(Directions) Consider the material that follows. How many of its lines contain "CylinderGeometry"? Reply with the number alone.

(Records provided)

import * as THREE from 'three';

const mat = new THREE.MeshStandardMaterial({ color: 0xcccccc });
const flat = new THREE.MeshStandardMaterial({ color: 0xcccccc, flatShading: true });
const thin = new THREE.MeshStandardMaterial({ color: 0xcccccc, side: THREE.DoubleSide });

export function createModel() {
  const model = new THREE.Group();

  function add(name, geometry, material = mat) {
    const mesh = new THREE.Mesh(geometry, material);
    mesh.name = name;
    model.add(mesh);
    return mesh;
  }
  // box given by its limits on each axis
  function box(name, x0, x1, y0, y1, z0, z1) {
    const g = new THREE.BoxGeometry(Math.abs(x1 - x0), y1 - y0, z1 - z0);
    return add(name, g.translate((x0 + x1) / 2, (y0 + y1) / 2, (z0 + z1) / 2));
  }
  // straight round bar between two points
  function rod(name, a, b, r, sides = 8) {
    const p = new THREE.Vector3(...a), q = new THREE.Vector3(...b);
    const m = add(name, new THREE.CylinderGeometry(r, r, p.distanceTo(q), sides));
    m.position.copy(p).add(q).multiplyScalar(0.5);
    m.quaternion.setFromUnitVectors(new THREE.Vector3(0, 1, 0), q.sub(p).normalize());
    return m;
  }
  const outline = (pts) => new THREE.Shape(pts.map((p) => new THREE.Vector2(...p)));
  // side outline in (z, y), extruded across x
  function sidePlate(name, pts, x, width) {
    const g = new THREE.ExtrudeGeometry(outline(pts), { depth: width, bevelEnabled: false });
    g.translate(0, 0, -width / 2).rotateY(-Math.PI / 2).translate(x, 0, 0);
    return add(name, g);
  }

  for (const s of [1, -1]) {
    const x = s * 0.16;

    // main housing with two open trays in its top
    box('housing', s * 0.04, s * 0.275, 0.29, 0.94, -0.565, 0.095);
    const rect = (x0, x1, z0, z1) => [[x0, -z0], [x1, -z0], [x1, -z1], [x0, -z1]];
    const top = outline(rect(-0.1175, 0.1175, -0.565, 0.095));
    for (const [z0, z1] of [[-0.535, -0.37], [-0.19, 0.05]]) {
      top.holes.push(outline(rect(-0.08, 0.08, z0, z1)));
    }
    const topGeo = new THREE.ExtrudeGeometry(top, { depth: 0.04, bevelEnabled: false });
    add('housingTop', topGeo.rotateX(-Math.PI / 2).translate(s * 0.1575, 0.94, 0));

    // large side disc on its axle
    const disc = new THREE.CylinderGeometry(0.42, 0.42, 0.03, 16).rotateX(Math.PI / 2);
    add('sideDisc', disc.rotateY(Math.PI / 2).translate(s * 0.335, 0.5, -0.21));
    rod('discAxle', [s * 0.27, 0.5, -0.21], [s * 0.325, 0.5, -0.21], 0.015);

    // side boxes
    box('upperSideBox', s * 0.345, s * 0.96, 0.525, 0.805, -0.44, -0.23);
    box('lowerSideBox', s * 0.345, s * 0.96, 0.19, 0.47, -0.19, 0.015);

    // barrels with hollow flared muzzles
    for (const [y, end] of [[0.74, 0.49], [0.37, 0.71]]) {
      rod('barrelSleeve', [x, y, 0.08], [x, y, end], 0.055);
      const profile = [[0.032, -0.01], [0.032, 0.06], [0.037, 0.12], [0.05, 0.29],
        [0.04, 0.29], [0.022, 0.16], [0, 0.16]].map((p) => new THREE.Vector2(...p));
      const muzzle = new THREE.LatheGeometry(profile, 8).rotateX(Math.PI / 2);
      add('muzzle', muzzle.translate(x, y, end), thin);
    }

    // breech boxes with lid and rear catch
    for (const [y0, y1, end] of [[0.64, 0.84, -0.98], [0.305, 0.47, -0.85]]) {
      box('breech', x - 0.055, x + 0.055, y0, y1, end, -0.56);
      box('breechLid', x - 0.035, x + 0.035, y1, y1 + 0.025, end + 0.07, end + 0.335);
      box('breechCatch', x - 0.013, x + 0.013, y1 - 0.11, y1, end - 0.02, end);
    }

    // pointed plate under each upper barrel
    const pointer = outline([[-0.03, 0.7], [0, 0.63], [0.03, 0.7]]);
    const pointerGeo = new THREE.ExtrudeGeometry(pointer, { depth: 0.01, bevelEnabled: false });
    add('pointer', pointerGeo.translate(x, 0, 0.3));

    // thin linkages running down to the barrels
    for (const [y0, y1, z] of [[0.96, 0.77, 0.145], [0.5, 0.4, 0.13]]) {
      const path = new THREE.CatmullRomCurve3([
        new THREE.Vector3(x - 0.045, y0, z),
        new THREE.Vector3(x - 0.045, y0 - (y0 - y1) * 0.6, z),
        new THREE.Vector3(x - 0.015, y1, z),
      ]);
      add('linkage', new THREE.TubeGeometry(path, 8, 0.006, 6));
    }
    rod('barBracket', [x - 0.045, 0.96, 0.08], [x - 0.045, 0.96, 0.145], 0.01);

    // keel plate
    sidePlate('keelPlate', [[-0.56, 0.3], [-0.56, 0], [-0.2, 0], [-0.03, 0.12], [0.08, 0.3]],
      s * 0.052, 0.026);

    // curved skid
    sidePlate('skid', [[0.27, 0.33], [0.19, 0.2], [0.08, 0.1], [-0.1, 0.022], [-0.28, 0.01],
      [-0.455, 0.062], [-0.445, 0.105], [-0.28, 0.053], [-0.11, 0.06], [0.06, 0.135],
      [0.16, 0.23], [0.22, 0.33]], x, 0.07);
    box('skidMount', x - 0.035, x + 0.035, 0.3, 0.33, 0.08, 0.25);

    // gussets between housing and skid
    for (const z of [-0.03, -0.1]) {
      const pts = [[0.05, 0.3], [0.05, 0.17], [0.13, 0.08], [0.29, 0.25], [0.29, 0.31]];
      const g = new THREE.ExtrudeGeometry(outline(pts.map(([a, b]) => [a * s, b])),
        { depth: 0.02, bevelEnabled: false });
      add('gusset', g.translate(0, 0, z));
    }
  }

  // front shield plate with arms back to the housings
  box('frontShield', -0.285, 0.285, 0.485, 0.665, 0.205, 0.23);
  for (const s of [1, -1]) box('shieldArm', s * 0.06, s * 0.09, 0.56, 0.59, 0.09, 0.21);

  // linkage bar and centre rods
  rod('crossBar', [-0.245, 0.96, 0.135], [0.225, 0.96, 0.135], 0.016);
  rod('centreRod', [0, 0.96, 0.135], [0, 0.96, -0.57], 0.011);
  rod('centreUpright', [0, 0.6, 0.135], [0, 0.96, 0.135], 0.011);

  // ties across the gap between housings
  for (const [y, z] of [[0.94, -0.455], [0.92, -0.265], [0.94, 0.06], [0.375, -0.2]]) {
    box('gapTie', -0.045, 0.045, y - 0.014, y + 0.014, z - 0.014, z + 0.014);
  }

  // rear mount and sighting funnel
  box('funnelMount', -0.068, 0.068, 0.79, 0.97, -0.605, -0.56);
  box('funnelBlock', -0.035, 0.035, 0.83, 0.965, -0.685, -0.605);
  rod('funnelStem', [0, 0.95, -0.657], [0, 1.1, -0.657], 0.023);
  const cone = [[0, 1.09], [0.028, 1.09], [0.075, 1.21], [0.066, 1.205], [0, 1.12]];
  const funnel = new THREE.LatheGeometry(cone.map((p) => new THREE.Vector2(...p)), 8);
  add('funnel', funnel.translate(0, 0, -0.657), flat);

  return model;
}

(Solution to this problem) 2